Wellington Boots – He decided very early on in his military career the soldier should have dry feet and that the standard hessian riding boots were inadequate. He therefore designed and commissioned his boot maker to make several pairs of leather boots with a one and a half inch heel and finishing at the knee with all of the trim removed. As an added refinement, he also added a triangular piece of leather to extend upwards and cover and protect the knee. The rubber boot came later and was named after his design.
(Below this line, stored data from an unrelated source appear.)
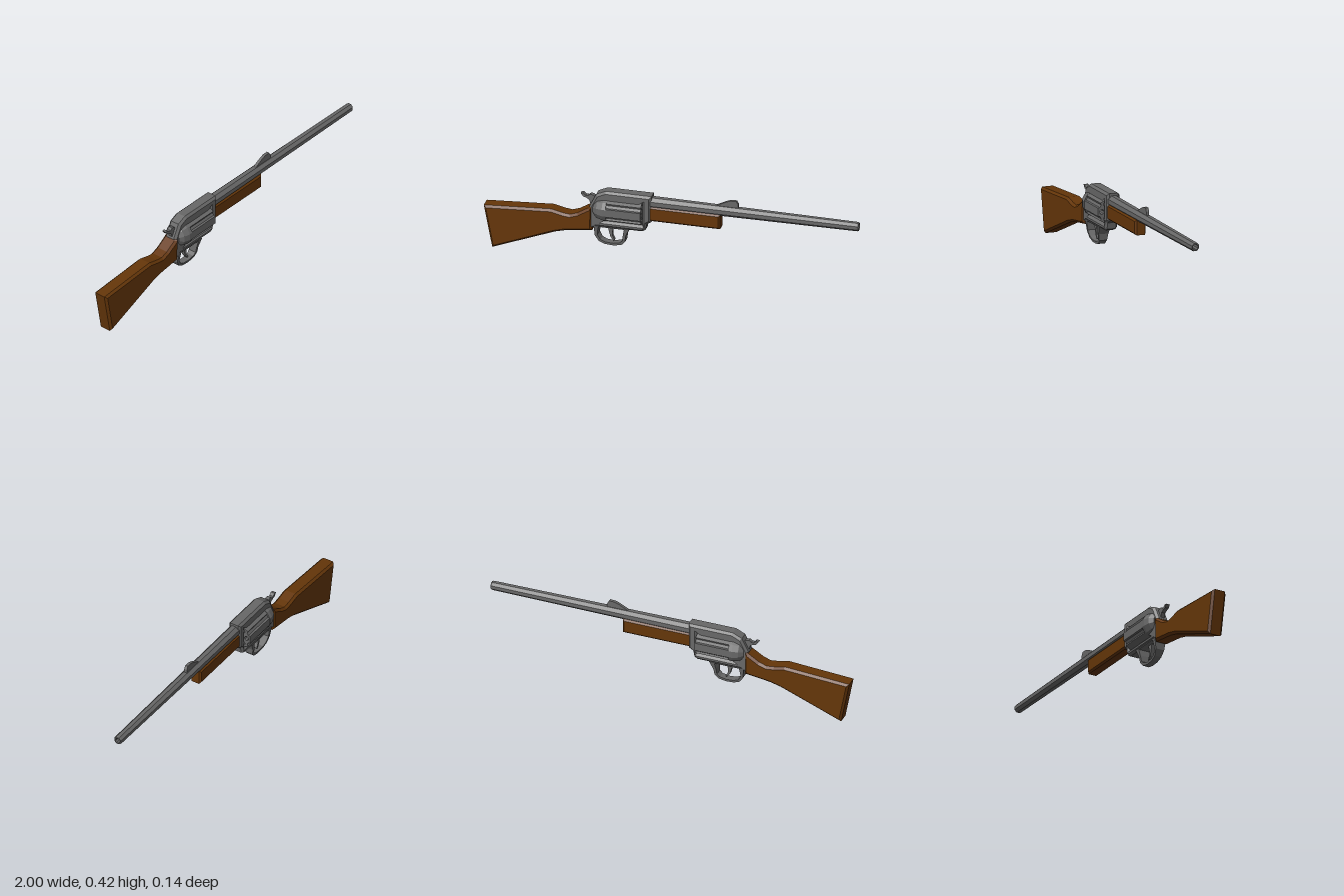
import * as THREE from 'three';

const steel = new THREE.MeshStandardMaterial({ color: 0x686868 });
steel.name = 'steel grey';
const wood = new THREE.MeshStandardMaterial({ color: 0x653609 });
wood.name = 'walnut brown';

const toShape = (pts) => new THREE.Shape(pts.map(([x, y]) => new THREE.Vector2(x, y)));

// side outline extruded symmetrically across z, with a flat chamfer
function plate(name, pts, half, bevel, material, hole) {
  const shape = toShape(pts);
  if (hole) shape.holes.push(toShape(hole));
  const depth = 2 * (half - bevel);
  const geo = new THREE.ExtrudeGeometry(shape, {
    depth, bevelEnabled: bevel > 0, bevelThickness: bevel, bevelSize: bevel,
    bevelOffset: -bevel, bevelSegments: 1,
  });
  geo.translate(0, 0, -depth / 2);
  const mesh = new THREE.Mesh(geo, material);
  mesh.name = name;
  return mesh;
}

// faceted solid of revolution along x; profile entries are [radius, x]
function turned(name, profile, sides, y) {
  const lathe = new THREE.LatheGeometry(profile.map(([r, x]) => new THREE.Vector2(r, x)), sides);
  lathe.rotateY(Math.PI / sides);
  lathe.rotateZ(-Math.PI / 2);
  const geo = lathe.toNonIndexed();
  geo.computeVertexNormals();
  const mesh = new THREE.Mesh(geo, steel);
  mesh.name = name;
  mesh.position.y = y;
  return mesh;
}

// drum with flutes between six open chambers
function flutedDrum(x0, x1, y, r) {
  const pts = [];
  const step = Math.PI / 3;
  for (let i = 0; i < 6; i++) {
    for (const [offset, radius] of [[-0.32, r], [0.32, r], [0.4, r * 0.86], [0.647, r * 0.86]]) {
      const a = i * step + offset;
      pts.push([radius * Math.cos(a), radius * Math.sin(a)]);
    }
  }
  const shape = toShape(pts);
  for (let i = 0; i < 6; i++) {
    const hole = new THREE.Path();
    hole.absarc(0.045 * Math.cos(i * step), 0.045 * Math.sin(i * step), 0.013, 0, Math.PI * 2, true);
    shape.holes.push(hole);
  }
  const geo = new THREE.ExtrudeGeometry(shape, { depth: x1 - x0, bevelEnabled: false, curveSegments: 4 });
  geo.rotateY(Math.PI / 2);
  const mesh = new THREE.Mesh(geo, steel);
  mesh.name = 'flutedCylinder';
  mesh.position.set(x0, y, 0);
  return mesh;
}

export function createModel() {
  const model = new THREE.Group();
  model.name = 'revolvingRifle';

  // wooden furniture
  model.add(plate('stock', [
    [-0.955, 0], [-0.62, 0.132], [-0.56, 0.148], [-0.42, 0.167], [-0.42, 0.305],
    [-0.44, 0.292], [-0.5, 0.255], [-0.54, 0.241], [-0.58, 0.246], [-0.64, 0.26], [-1, 0.237],
  ], 0.042, 0.012, wood));
  model.add(plate('foreEnd', [
    [-0.12, 0.255], [0.262, 0.255], [0.262, 0.337], [-0.12, 0.337],
  ], 0.031, 0.009, wood));

  // frame with the cylinder window
  model.add(plate('frame', [
    [-0.437, 0.168], [-0.405, 0.19], [-0.155, 0.19], [-0.137, 0.2], [-0.13, 0.235], [-0.105, 0.25],
    [-0.105, 0.396], [-0.35, 0.396], [-0.4, 0.373], [-0.437, 0.3],
  ], 0.036, 0.012, steel, [
    [-0.375, 0.225], [-0.375, 0.355], [-0.153, 0.355], [-0.153, 0.225],
  ]));

  // cylinder and its rounded recoil shield
  model.add(turned('recoilShield', [
    [0, -0.415], [0.042, -0.415], [0.062, -0.392], [0.071, -0.36], [0.071, -0.34], [0, -0.34],
  ], 12, 0.29));
  model.add(flutedDrum(-0.342, -0.155, 0.29, 0.071));
  model.add(turned('cylinderPin', [[0, -0.38], [0.012, -0.38], [0.012, -0.14], [0, -0.14]], 8, 0.29));

  // octagonal tapered barrel with an open bore
  model.add(turned('barrel', [
    [0, -0.12], [0.032, -0.12], [0.0245, 0.992], [0.0215, 1], [0.015, 1], [0.013, 0.85], [0, 0.85],
  ], 8, 0.354));

  model.add(plate('frontSight', [
    [0.235, 0.375], [0.355, 0.375], [0.355, 0.4], [0.345, 0.418], [0.315, 0.417], [0.29, 0.408],
    [0.245, 0.385],
  ], 0.008, 0, steel));

  // hammer with a curled thumb spur
  model.add(plate('hammer', [
    [-0.487, 0.362], [-0.475, 0.345], [-0.455, 0.338], [-0.442, 0.33], [-0.432, 0.3], [-0.4, 0.3],
    [-0.4, 0.345], [-0.418, 0.358], [-0.435, 0.362], [-0.447, 0.352], [-0.46, 0.352], [-0.472, 0.364],
  ], 0.011, 0, steel));

  // trigger guard, narrowing towards the bottom
  const guard = plate('triggerGuard', [
    [-0.412, 0.195], [-0.408, 0.135], [-0.388, 0.103], [-0.355, 0.088], [-0.31, 0.085],
    [-0.268, 0.093], [-0.247, 0.115], [-0.243, 0.15], [-0.222, 0.195],
  ], 0.034, 0, steel, [
    [-0.388, 0.19], [-0.25, 0.19], [-0.257, 0.155], [-0.261, 0.12], [-0.276, 0.106],
    [-0.312, 0.098], [-0.353, 0.101], [-0.378, 0.113], [-0.394, 0.14],
  ]);
  const pos = guard.geometry.attributes.position;
  for (let i = 0; i < pos.count; i++) {
    pos.setZ(i, pos.getZ(i) * THREE.MathUtils.mapLinear(pos.getY(i), 0.085, 0.195, 0.5, 1));
  }
  guard.geometry.computeVertexNormals();
  model.add(guard);

  model.add(plate('trigger', [
    [-0.345, 0.195], [-0.336, 0.16], [-0.328, 0.13], [-0.31, 0.108], [-0.305, 0.113],
    [-0.316, 0.135], [-0.318, 0.16], [-0.308, 0.195],
  ], 0.01, 0, steel));

  return model;
}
Beef Wellington – This is reported to be his favourite dish, consisting of Fillet Steak, covered with Liver Pate’ and cooked in a Puff Pastry casing. However, it may be a copy of the French dish Filet de Boeuf en Croute. If you think about its construction, it is really named after the boot. Leg/foot – Beef. Sock – Liver Pate’. Leather – Puff Pastry. Mind you, every time I have eaten it, it tastes exactly like that.

The capital of New Zealand was named after him in 1840. As were a large number of Streets, Roads and Public houses.

And how many people had a tree named after them. The Wellingtonia. A member of the Sequoia family. A type of redwood found in parks and large gardens around the country.

A former lover, actually a high class prostitute, tried to blackmail him by threatening to publish in a national newspaper, intimate letters between them. To which he gave rise to that well known reply, “Publish and be damned”.

Terry Tanner, PM PPGReg

Wellington Lodge No 784